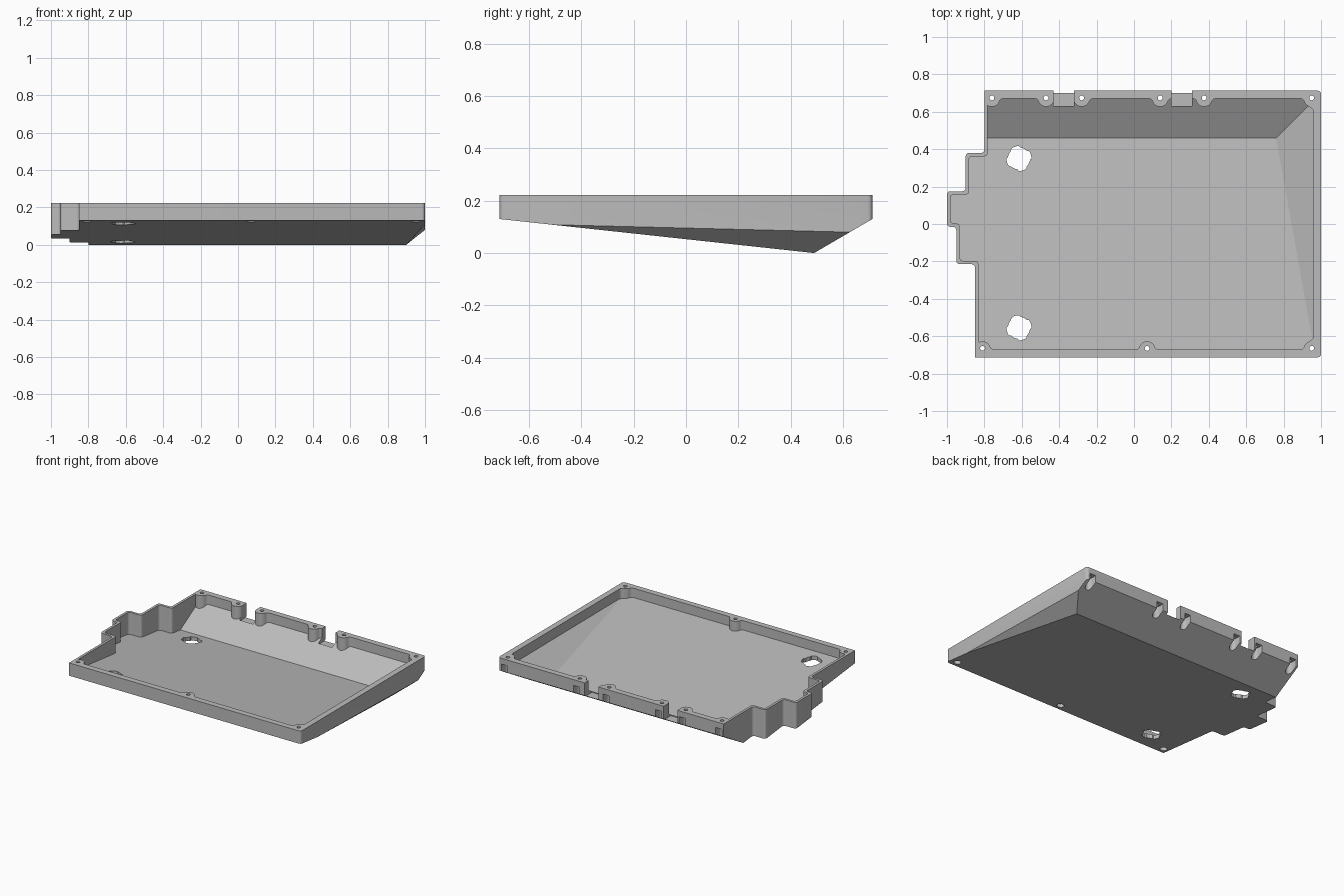
import bpy, bmesh, math
from mathutils import Vector

cube = bpy.data.objects.get("Cube")
if cube:
    bpy.data.objects.remove(cube, do_unlink=True)

grey = bpy.data.materials.new("plain grey")
grey.use_nodes = True
tone = (0.5, 0.5, 0.5, 1)
grey.diffuse_color = tone
next(n for n in grey.node_tree.nodes if n.type == 'BSDF_PRINCIPLED').inputs["Base Color"].default_value = tone

TOP = 0.222


def rounded(corners, sharp=(), radius=0.018, steps=4):
    """Replace the corners of an outline by small curves, except the sharp ones."""
    out = []
    for i, c in enumerate(corners):
        c = Vector(c)
        if i in sharp:
            out.append(tuple(c))
            continue
        a = (Vector(corners[i - 1]) - c).normalized()
        b = (Vector(corners[(i + 1) % len(corners)]) - c).normalized()
        centre = c + (a + b) * radius
        for k in range(steps + 1):
            t = math.pi / 2 * k / steps
            out.append(tuple(centre - b * radius * math.cos(t) - a * radius * math.sin(t)))
    return out


def prism(name, outline, low, high, planes=()):
    """Extrude an outline upward and trim away what lies below each plane."""
    bm = bmesh.new()
    face = bm.faces.new([bm.verts.new((x, y, low)) for x, y in outline])
    ext = bmesh.ops.extrude_face_region(bm, geom=[face])["geom"]
    bmesh.ops.translate(bm, vec=(0, 0, high - low),
                        verts=[v for v in ext if isinstance(v, bmesh.types.BMVert)])
    for p in planes:
        p, q, r = map(Vector, p)
        n = (q - p).cross(r - p).normalized()
        if n.z < 0:
            n.negate()
        bmesh.ops.bisect_plane(bm, geom=bm.verts[:] + bm.edges[:] + bm.faces[:], dist=1e-6,
                               plane_co=p, plane_no=n, clear_inner=True)
        rim = [e for e in bm.edges if e.is_boundary]
        if rim:
            bmesh.ops.edgeloop_fill(bm, edges=rim)
    bmesh.ops.recalc_face_normals(bm, faces=bm.faces[:])
    mesh = bpy.data.meshes.new(name)
    bm.to_mesh(mesh)
    bm.free()
    ob = bpy.data.objects.new(name, mesh)
    bpy.context.collection.objects.link(ob)
    mesh.materials.append(grey)
    return ob


def subtract(target, cutter):
    mod = target.modifiers.new("cut", 'BOOLEAN')
    mod.operation = 'DIFFERENCE'
    mod.solver = 'EXACT'
    mod.object = cutter
    bpy.context.view_layer.objects.active = target
    bpy.ops.object.modifier_apply(modifier=mod.name)
    bpy.data.objects.remove(cutter, do_unlink=True)


def circle(x, y, r, n=20):
    return [(x + r * math.cos(math.tau * k / n), y + r * math.sin(math.tau * k / n)) for k in range(n)]


def boss(x, y, turn, r=0.043, f=0.02):
    """Half-round screw boss flaring into the wall; turn is the inward direction."""
    cx = math.sqrt((r + f) ** 2 - f ** 2)
    start = math.asin(f / (r + f))
    half = [(cx, -0.03)]
    for k in range(5):
        a = 1.5 * math.pi + (start - math.pi / 2) * k / 4
        half.append((cx + f * math.cos(a), f + f * math.sin(a)))
    for k in range(1, 6):
        a = start + (math.pi / 2 - start) * k / 6
        half.append((r * math.cos(a), r * math.sin(a)))
    pts = half + [(0, r)] + [(-u, v) for u, v in reversed(half)]
    c, s = math.cos(turn), math.sin(turn)
    return [(x - u * s + v * c, y + u * c + v * s) for u, v in pts]


# Outer body with a sloping underside, back chamfer and side chamfer
outer = [(-0.85, -0.713), (1, -0.713), (1, 0.713), (-0.8, 0.713), (-0.8, 0.38), (-0.9, 0.38),
         (-0.9, 0.175), (-1, 0.175), (-1, -0.015), (-0.95, -0.015), (-0.95, -0.215), (-0.85, -0.215)]
case = prism("case_shell", rounded(outer, sharp=(0, 3)), -0.2, TOP, [
    [(0, 0.49, 0), (1, 0.49, 0), (0, -0.713, 0.13)],
    [(0, 0.49, 0), (1, 0.49, 0), (0, 0.713, 0.13)],
    [(0.9, 0.49, 0), (1, 0.62, 0.08), (1, -0.5, 0.108)]])

# Cavity with matching slopes
inner = [(-0.832, -0.67), (0.957, -0.67), (0.957, 0.67), (-0.782, 0.67), (-0.782, 0.362), (-0.882, 0.362),
         (-0.882, 0.157), (-0.982, 0.157), (-0.982, 0.003), (-0.932, 0.003), (-0.932, -0.197), (-0.832, -0.197)]
cavity = prism("cavity", rounded(inner), -0.2, 0.3, [
    [(0, 0.46, 0.03), (1, 0.46, 0.03), (0, -0.67, 0.155)],
    [(0, 0.46, 0.03), (1, 0.46, 0.03), (0, 0.67, 0.154)],
    [(0.76, 0.46, 0.03), (0.91, 0.61, 0.118), (0.955, -0.62, 0.15)]])

# Screw bosses stay solid inside the cavity
back_x = [-0.76, -0.47, -0.28, 0.14, 0.375, 0.95]
front_x = [-0.81, 0.07, 0.95]
for x in back_x:
    subtract(cavity, prism("boss", boss(x, 0.67, -math.pi / 2), -0.3, 0.4))
for x in front_x:
    subtract(cavity, prism("boss", boss(x, -0.67, math.pi / 2), -0.3, 0.4))
for y in (0.664, -0.664):
    subtract(cavity, prism("boss", boss(0.957, y, math.pi), -0.3, 0.4))
subtract(case, cavity)

# Connector notches in the back wall
for x0, x1 in ((-0.43, -0.32), (0.2, 0.31)):
    subtract(case, prism("notch", [(x0, 0.63), (x1, 0.63), (x1, 0.8), (x0, 0.8)], 0.122, 0.4))

# Screw holes, with slots open to the back and round recesses at the front
for x in back_x:
    y, r = 0.674, 0.025
    slot = [(x + r * math.cos(a), y + r * math.sin(a))
            for a in (math.pi + math.pi * k / 10 for k in range(11))]
    subtract(case, prism("slot", slot + [(x + r, 0.8), (x - r, 0.8)], -0.1, 0.18))
    subtract(case, prism("hole", circle(x, y, 0.013, 12), 0.1, 0.4))
for x in front_x:
    subtract(case, prism("recess", circle(x, -0.665, 0.025), -0.1, 0.15))
    subtract(case, prism("hole", circle(x, -0.665, 0.013, 12), 0.1, 0.4))

# Round foot openings with four bayonet gaps
for y in (0.35, -0.555):
    ring = []
    for k in range(48):
        a = math.tau * k / 48
        r = 0.067 if k % 12 < 6 else 0.059
        ring.append((-0.615 + r * math.cos(a), y + r * math.sin(a)))
    subtract(case, prism("foot_opening", ring, -0.1, 0.4))

bpy.ops.object.select_all(action='DESELECT')
case.select_set(True)
bpy.context.view_layer.objects.active = case
bpy.ops.object.shade_smooth_by_angle(angle=math.radians(28))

##########

#### EXERCISE REQUIREMENTS:
Every entry belongs in the answer exactly as written, but no picture does.

#### WRITTEN SOLUTION:
import bpy, bmesh, math
from mathutils import Vector

cube = bpy.data.objects.get("Cube")
if cube:
    bpy.data.objects.remove(cube, do_unlink=True)

grey = bpy.data.materials.new("plain grey")
grey.use_nodes = True
tone = (0.5, 0.5, 0.5, 1)
grey.diffuse_color = tone
next(n for n in grey.node_tree.nodes if n.type == 'BSDF_PRINCIPLED').inputs["Base Color"].default_value = tone

TOP = 0.222


def rounded(corners, sharp=(), radius=0.018, steps=4):
    """Replace the corners of an outline by small curves, except the sharp ones."""
    out = []
    for i, c in enumerate(corners):
        c = Vector(c)
        if i in sharp:
            out.append(tuple(c))
            continue
        a = (Vector(corners[i - 1]) - c).normalized()
        b = (Vector(corners[(i + 1) % len(corners)]) - c).normalized()
        centre = c + (a + b) * radius
        for k in range(steps + 1):
            t = math.pi / 2 * k / steps
            out.append(tuple(centre - b * radius * math.cos(t) - a * radius * math.sin(t)))
    return out


def prism(name, outline, low, high, planes=()):
    """Extrude an outline upward and trim away what lies below each plane."""
    bm = bmesh.new()
    face = bm.faces.new([bm.verts.new((x, y, low)) for x, y in outline])
    ext = bmesh.ops.extrude_face_region(bm, geom=[face])["geom"]
    bmesh.ops.translate(bm, vec=(0, 0, high - low),
                        verts=[v for v in ext if isinstance(v, bmesh.types.BMVert)])
    for p in planes:
        p, q, r = map(Vector, p)
        n = (q - p).cross(r - p).normalized()
        if n.z < 0:
            n.negate()
        bmesh.ops.bisect_plane(bm, geom=bm.verts[:] + bm.edges[:] + bm.faces[:], dist=1e-6,
                               plane_co=p, plane_no=n, clear_inner=True)
        rim = [e for e in bm.edges if e.is_boundary]
        if rim:
            bmesh.ops.edgeloop_fill(bm, edges=rim)
    bmesh.ops.recalc_face_normals(bm, faces=bm.faces[:])
    mesh = bpy.data.meshes.new(name)
    bm.to_mesh(mesh)
    bm.free()
    ob = bpy.data.objects.new(name, mesh)
    bpy.context.collection.objects.link(ob)
    mesh.materials.append(grey)
    return ob


def subtract(target, cutter):
    mod = target.modifiers.new("cut", 'BOOLEAN')
    mod.operation = 'DIFFERENCE'
    mod.solver = 'EXACT'
    mod.object = cutter
    bpy.context.view_layer.objects.active = target
    bpy.ops.object.modifier_apply(modifier=mod.name)
    bpy.data.objects.remove(cutter, do_unlink=True)


def circle(x, y, r, n=20):
    return [(x + r * math.cos(math.tau * k / n), y + r * math.sin(math.tau * k / n)) for k in range(n)]


def boss(x, y, turn, r=0.043, f=0.02):
    """Half-round screw boss flaring into the wall; turn is the inward direction."""
    cx = math.sqrt((r + f) ** 2 - f ** 2)
    start = math.asin(f / (r + f))
    half = [(cx, -0.03)]
    for k in range(5):
        a = 1.5 * math.pi + (start - math.pi / 2) * k / 4
        half.append((cx + f * math.cos(a), f + f * math.sin(a)))
    for k in range(1, 6):
        a = start + (math.pi / 2 - start) * k / 6
        half.append((r * math.cos(a), r * math.sin(a)))
    pts = half + [(0, r)] + [(-u, v) for u, v in reversed(half)]
    c, s = math.cos(turn), math.sin(turn)
    return [(x - u * s + v * c, y + u * c + v * s) for u, v in pts]


# Outer body with a sloping underside, back chamfer and side chamfer
outer = [(-0.85, -0.713), (1, -0.713), (1, 0.713), (-0.8, 0.713), (-0.8, 0.38), (-0.9, 0.38),
         (-0.9, 0.175), (-1, 0.175), (-1, -0.015), (-0.95, -0.015), (-0.95, -0.215), (-0.85, -0.215)]
case = prism("case_shell", rounded(outer, sharp=(0, 3)), -0.2, TOP, [
    [(0, 0.49, 0), (1, 0.49, 0), (0, -0.713, 0.13)],
    [(0, 0.49, 0), (1, 0.49, 0), (0, 0.713, 0.13)],
    [(0.9, 0.49, 0), (1, 0.62, 0.08), (1, -0.5, 0.108)]])

# Cavity with matching slopes
inner = [(-0.832, -0.67), (0.957, -0.67), (0.957, 0.67), (-0.782, 0.67), (-0.782, 0.362), (-0.882, 0.362),
         (-0.882, 0.157), (-0.982, 0.157), (-0.982, 0.003), (-0.932, 0.003), (-0.932, -0.197), (-0.832, -0.197)]
cavity = prism("cavity", rounded(inner), -0.2, 0.3, [
    [(0, 0.46, 0.03), (1, 0.46, 0.03), (0, -0.67, 0.155)],
    [(0, 0.46, 0.03), (1, 0.46, 0.03), (0, 0.67, 0.154)],
    [(0.76, 0.46, 0.03), (0.91, 0.61, 0.118), (0.955, -0.62, 0.15)]])

# Screw bosses stay solid inside the cavity
back_x = [-0.76, -0.47, -0.28, 0.14, 0.375, 0.95]
front_x = [-0.81, 0.07, 0.95]
for x in back_x:
    subtract(cavity, prism("boss", boss(x, 0.67, -math.pi / 2), -0.3, 0.4))
for x in front_x:
    subtract(cavity, prism("boss", boss(x, -0.67, math.pi / 2), -0.3, 0.4))
for y in (0.664, -0.664):
    subtract(cavity, prism("boss", boss(0.957, y, math.pi), -0.3, 0.4))
subtract(case, cavity)

# Connector notches in the back wall
for x0, x1 in ((-0.43, -0.32), (0.2, 0.31)):
    subtract(case, prism("notch", [(x0, 0.63), (x1, 0.63), (x1, 0.8), (x0, 0.8)], 0.122, 0.4))

# Screw holes, with slots open to the back and round recesses at the front
for x in back_x:
    y, r = 0.674, 0.025
    slot = [(x + r * math.cos(a), y + r * math.sin(a))
            for a in (math.pi + math.pi * k / 10 for k in range(11))]
    subtract(case, prism("slot", slot + [(x + r, 0.8), (x - r, 0.8)], -0.1, 0.18))
    subtract(case, prism("hole", circle(x, y, 0.013, 12), 0.1, 0.4))
for x in front_x:
    subtract(case, prism("recess", circle(x, -0.665, 0.025), -0.1, 0.15))
    subtract(case, prism("hole", circle(x, -0.665, 0.013, 12), 0.1, 0.4))

# Round foot openings with four bayonet gaps
for y in (0.35, -0.555):
    ring = []
    for k in range(48):
        a = math.tau * k / 48
        r = 0.067 if k % 12 < 6 else 0.059
        ring.append((-0.615 + r * math.cos(a), y + r * math.sin(a)))
    subtract(case, prism("foot_opening", ring, -0.1, 0.4))

bpy.ops.object.select_all(action='DESELECT')
case.select_set(True)
bpy.context.view_layer.objects.active = case
bpy.ops.object.shade_smooth_by_angle(angle=math.radians(28))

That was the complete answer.